**Problem requirements**
All that should be output is the block of lines below from the line with "const garage = group('garage');" to the line with "0.004, F), garage);", both included, exactly as written.

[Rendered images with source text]
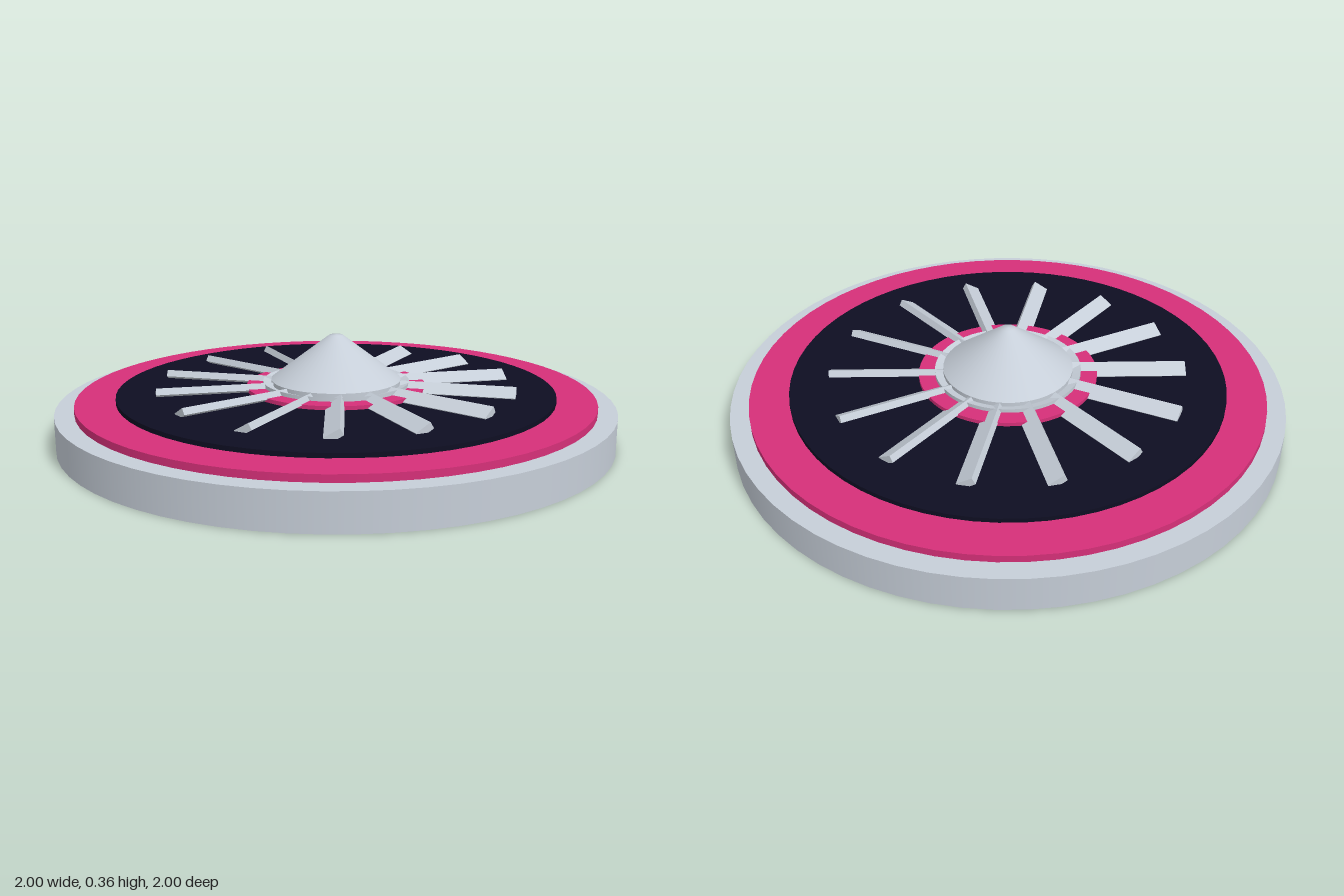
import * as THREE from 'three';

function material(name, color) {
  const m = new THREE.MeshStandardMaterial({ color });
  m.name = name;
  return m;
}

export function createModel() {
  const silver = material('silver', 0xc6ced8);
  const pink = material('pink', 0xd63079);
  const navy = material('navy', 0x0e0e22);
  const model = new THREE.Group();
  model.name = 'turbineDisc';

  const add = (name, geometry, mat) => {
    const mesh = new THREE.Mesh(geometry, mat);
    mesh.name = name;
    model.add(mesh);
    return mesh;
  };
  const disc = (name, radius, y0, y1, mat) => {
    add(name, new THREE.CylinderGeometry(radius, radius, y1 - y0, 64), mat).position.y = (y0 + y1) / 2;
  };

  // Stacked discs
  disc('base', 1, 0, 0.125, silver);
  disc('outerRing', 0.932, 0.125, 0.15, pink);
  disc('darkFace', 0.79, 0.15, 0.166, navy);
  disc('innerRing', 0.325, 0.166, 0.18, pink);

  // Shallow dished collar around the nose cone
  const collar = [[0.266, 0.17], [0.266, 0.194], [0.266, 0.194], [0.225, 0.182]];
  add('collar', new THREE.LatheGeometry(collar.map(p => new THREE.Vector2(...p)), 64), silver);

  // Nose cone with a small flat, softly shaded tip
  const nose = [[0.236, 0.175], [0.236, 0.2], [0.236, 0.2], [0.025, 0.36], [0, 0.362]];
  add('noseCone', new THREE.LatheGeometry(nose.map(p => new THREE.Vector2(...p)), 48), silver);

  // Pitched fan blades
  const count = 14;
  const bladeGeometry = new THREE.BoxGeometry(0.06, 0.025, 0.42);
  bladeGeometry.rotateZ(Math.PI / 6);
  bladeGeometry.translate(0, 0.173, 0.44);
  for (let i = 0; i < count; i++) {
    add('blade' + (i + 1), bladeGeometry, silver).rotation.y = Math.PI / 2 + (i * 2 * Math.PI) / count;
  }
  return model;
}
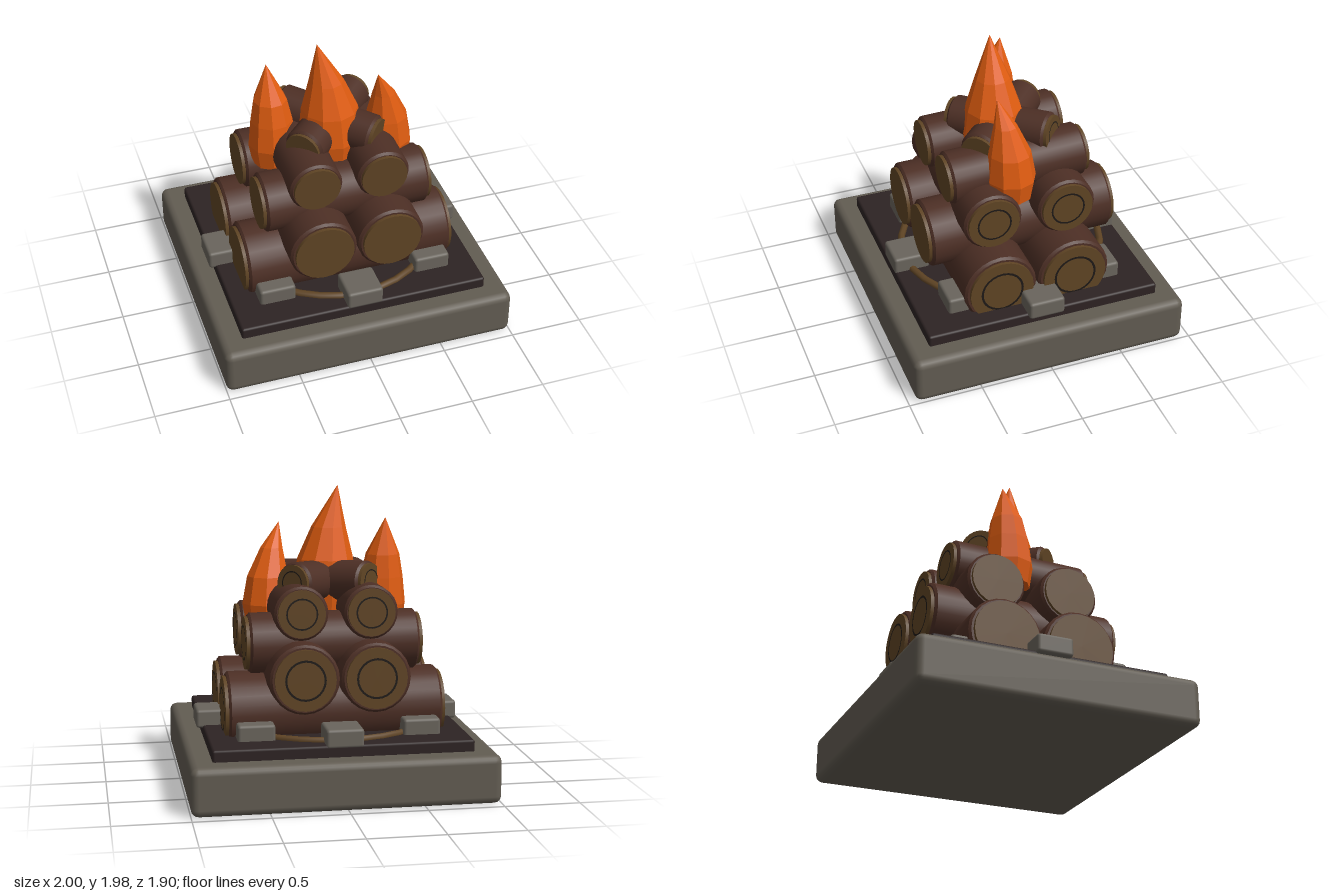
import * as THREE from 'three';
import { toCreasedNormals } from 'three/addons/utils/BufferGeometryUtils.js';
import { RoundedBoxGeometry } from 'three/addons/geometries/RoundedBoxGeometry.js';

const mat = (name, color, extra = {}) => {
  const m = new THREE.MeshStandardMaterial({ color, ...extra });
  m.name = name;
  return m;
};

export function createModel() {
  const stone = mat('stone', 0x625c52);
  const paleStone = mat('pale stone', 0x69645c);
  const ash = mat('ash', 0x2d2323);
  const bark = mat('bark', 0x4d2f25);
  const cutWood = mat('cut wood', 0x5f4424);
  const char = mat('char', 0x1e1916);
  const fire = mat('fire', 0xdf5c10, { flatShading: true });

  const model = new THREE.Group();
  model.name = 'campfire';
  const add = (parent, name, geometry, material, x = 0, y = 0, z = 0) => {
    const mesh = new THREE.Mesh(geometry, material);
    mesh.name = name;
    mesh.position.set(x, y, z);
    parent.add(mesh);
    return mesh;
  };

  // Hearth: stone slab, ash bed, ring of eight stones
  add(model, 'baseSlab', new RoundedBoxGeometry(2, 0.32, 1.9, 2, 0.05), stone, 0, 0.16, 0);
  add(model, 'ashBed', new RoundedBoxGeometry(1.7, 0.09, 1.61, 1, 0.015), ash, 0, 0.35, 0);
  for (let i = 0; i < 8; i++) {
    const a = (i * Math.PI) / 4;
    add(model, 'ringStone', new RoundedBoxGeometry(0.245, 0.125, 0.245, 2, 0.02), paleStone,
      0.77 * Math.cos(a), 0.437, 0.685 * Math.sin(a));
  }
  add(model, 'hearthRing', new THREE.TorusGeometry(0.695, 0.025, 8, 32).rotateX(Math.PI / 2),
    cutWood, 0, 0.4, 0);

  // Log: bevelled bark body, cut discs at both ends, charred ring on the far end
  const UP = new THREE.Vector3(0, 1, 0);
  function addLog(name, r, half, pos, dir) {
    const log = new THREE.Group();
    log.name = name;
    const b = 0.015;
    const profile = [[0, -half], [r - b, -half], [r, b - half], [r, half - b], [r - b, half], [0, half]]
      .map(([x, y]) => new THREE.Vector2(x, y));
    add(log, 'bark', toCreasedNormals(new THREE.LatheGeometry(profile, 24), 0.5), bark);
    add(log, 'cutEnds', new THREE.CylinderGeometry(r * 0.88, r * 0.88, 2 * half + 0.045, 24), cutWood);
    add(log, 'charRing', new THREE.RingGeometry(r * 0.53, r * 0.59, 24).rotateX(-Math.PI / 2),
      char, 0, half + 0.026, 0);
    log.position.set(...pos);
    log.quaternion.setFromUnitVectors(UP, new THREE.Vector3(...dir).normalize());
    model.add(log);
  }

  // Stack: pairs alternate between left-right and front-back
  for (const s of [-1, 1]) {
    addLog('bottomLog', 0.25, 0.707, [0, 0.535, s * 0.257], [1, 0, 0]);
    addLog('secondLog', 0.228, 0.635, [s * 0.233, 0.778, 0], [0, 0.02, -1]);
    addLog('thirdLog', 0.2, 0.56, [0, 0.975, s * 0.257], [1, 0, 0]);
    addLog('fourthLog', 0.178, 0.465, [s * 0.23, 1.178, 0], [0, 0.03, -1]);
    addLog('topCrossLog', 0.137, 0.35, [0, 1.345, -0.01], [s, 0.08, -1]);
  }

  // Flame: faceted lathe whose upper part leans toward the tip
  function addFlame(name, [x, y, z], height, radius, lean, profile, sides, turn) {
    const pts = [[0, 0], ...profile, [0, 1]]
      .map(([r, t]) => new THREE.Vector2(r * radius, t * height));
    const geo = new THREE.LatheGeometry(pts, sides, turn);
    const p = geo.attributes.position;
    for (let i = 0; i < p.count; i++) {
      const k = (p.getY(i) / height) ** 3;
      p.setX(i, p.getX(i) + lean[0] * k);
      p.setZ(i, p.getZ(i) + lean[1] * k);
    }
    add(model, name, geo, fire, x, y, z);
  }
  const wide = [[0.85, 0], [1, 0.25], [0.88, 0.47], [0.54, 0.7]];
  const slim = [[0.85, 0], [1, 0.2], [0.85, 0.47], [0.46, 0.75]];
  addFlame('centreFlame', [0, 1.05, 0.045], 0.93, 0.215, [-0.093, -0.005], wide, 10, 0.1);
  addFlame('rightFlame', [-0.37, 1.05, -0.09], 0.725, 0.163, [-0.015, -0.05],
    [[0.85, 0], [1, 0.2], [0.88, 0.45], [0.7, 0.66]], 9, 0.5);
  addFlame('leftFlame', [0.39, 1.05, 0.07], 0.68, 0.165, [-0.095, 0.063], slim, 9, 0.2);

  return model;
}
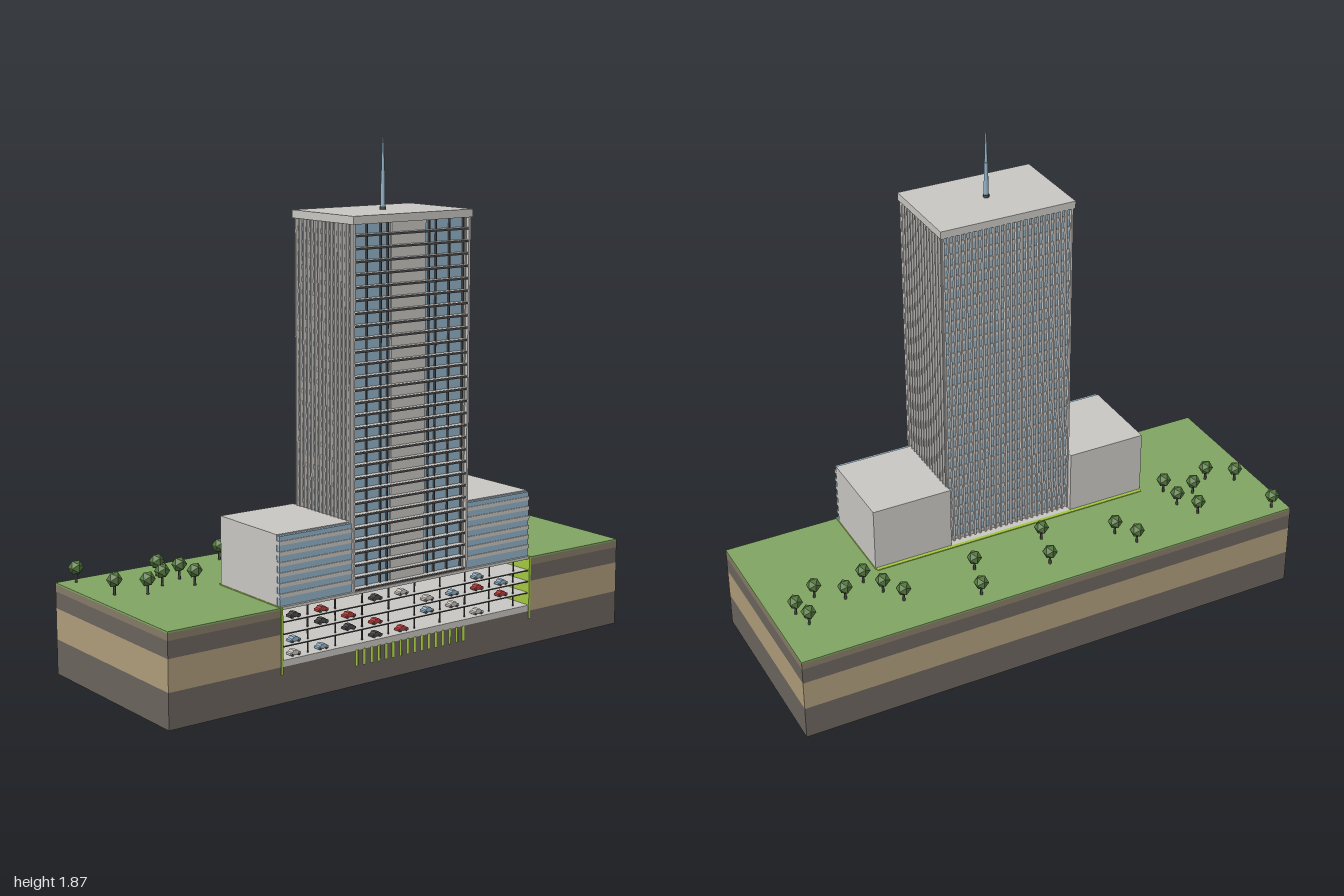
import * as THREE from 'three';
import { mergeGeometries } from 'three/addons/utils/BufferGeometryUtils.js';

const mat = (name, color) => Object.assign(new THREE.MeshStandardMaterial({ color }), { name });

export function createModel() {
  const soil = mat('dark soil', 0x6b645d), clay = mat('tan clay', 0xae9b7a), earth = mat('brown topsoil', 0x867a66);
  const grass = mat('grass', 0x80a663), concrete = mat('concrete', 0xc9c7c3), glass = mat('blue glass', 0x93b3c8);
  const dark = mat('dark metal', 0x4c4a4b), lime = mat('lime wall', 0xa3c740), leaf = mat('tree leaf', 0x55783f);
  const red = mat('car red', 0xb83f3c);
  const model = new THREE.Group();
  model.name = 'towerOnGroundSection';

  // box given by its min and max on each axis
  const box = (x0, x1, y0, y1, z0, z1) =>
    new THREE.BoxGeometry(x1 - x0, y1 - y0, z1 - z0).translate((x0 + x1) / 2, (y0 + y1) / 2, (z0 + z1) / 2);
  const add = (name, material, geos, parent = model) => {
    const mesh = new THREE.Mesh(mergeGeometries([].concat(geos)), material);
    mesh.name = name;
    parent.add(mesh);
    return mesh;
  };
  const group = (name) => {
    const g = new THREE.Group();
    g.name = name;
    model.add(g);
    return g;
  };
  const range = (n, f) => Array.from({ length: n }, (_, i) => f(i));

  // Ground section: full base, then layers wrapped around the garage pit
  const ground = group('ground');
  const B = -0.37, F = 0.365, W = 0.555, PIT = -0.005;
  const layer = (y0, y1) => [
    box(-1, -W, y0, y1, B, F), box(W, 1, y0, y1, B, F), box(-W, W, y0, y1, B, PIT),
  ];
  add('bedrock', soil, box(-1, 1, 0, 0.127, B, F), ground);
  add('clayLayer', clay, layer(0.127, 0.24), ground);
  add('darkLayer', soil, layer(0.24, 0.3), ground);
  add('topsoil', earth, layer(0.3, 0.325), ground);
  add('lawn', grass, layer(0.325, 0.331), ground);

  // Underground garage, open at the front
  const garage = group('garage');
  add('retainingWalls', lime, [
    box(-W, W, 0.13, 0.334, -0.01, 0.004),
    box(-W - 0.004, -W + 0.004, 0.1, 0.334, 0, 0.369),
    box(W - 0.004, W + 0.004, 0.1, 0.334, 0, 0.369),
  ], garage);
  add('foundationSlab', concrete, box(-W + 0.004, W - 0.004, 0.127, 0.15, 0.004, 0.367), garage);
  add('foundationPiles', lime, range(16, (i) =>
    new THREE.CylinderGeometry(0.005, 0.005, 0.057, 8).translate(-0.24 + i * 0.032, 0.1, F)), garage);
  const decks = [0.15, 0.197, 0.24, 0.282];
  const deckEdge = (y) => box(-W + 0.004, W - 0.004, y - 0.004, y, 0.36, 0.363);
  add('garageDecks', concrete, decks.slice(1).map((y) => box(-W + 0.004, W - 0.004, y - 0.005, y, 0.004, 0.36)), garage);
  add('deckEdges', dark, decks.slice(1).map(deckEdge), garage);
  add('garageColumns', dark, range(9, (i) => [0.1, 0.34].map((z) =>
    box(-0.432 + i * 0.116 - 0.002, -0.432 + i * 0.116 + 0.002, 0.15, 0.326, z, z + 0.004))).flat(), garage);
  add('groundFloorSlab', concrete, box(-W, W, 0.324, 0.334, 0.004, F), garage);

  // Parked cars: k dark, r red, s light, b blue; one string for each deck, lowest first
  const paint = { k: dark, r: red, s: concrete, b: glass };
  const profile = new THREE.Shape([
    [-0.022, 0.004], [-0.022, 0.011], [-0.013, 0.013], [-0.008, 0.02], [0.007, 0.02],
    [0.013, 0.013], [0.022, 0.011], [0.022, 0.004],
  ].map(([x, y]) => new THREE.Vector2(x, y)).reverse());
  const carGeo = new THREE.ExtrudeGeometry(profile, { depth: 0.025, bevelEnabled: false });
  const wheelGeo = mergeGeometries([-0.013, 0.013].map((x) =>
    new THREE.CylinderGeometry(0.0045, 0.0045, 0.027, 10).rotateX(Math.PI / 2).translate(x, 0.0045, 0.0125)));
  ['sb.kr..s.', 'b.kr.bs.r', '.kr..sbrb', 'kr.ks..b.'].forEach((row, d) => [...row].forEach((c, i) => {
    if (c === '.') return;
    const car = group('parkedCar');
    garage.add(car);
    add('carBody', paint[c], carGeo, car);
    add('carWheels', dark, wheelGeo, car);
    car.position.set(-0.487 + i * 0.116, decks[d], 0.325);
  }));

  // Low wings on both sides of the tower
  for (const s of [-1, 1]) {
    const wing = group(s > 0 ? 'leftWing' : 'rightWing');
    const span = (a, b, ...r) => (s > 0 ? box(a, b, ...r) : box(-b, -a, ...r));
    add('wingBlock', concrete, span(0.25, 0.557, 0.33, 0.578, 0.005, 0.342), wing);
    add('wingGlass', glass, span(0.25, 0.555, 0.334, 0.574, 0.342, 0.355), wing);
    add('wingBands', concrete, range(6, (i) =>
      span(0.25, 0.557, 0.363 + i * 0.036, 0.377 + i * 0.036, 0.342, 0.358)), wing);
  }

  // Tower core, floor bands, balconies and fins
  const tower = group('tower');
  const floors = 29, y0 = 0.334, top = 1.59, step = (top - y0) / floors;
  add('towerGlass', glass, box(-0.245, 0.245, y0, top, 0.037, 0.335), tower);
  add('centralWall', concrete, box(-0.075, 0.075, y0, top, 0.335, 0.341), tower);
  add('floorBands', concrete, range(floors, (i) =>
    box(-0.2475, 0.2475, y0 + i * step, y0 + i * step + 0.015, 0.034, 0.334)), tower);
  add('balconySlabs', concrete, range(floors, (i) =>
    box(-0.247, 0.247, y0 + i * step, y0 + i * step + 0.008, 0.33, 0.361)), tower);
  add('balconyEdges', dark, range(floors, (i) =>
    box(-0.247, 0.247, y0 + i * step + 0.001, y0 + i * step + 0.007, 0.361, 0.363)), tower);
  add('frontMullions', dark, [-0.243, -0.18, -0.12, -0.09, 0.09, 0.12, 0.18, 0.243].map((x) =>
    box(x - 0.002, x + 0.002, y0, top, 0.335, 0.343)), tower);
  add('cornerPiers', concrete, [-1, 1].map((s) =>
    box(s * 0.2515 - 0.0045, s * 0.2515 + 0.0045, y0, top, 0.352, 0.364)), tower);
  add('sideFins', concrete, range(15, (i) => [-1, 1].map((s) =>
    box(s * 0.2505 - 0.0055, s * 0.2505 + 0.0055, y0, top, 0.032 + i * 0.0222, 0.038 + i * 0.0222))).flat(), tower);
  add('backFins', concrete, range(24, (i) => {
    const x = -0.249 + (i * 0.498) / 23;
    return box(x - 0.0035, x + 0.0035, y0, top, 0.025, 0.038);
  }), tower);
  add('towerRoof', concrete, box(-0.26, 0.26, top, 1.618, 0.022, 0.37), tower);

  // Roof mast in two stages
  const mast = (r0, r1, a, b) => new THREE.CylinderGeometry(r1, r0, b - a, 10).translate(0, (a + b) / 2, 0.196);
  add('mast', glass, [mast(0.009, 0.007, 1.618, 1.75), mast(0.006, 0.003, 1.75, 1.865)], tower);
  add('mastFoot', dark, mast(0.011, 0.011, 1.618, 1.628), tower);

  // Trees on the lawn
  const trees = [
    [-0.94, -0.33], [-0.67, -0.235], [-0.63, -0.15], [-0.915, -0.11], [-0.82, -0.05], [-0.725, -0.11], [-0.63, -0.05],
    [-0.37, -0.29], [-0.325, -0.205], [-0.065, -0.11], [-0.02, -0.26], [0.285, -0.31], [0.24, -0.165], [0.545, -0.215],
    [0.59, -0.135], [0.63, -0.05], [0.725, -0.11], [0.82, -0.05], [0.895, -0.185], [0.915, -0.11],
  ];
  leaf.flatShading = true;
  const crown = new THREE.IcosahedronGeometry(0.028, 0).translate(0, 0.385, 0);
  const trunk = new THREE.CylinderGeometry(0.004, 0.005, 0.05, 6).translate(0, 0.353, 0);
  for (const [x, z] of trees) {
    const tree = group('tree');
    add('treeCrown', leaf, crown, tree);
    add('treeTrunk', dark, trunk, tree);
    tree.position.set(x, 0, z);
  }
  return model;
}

**Finished exercise**
  const garage = group('garage');
  add('retainingWalls', lime, [
    box(-W, W, 0.13, 0.334, -0.01, 0.004),
    box(-W - 0.004, -W + 0.004, 0.1, 0.334, 0, 0.369),
    box(W - 0.004, W + 0.004, 0.1, 0.334, 0, 0.369),
  ], garage);
  add('foundationSlab', concrete, box(-W + 0.004, W - 0.004, 0.127, 0.15, 0.004, 0.367), garage);
  add('foundationPiles', lime, range(16, (i) =>
    new THREE.CylinderGeometry(0.005, 0.005, 0.057, 8).translate(-0.24 + i * 0.032, 0.1, F)), garage);
  const decks = [0.15, 0.197, 0.24, 0.282];
  const deckEdge = (y) => box(-W + 0.004, W - 0.004, y - 0.004, y, 0.36, 0.363);
  add('garageDecks', concrete, decks.slice(1).map((y) => box(-W + 0.004, W - 0.004, y - 0.005, y, 0.004, 0.36)), garage);
  add('deckEdges', dark, decks.slice(1).map(deckEdge), garage);
  add('garageColumns', dark, range(9, (i) => [0.1, 0.34].map((z) =>
    box(-0.432 + i * 0.116 - 0.002, -0.432 + i * 0.116 + 0.002, 0.15, 0.326, z, z + 0.004))).flat(), garage);
  add('groundFloorSlab', concrete, box(-W, W, 0.324, 0.334, 0.004, F), garage);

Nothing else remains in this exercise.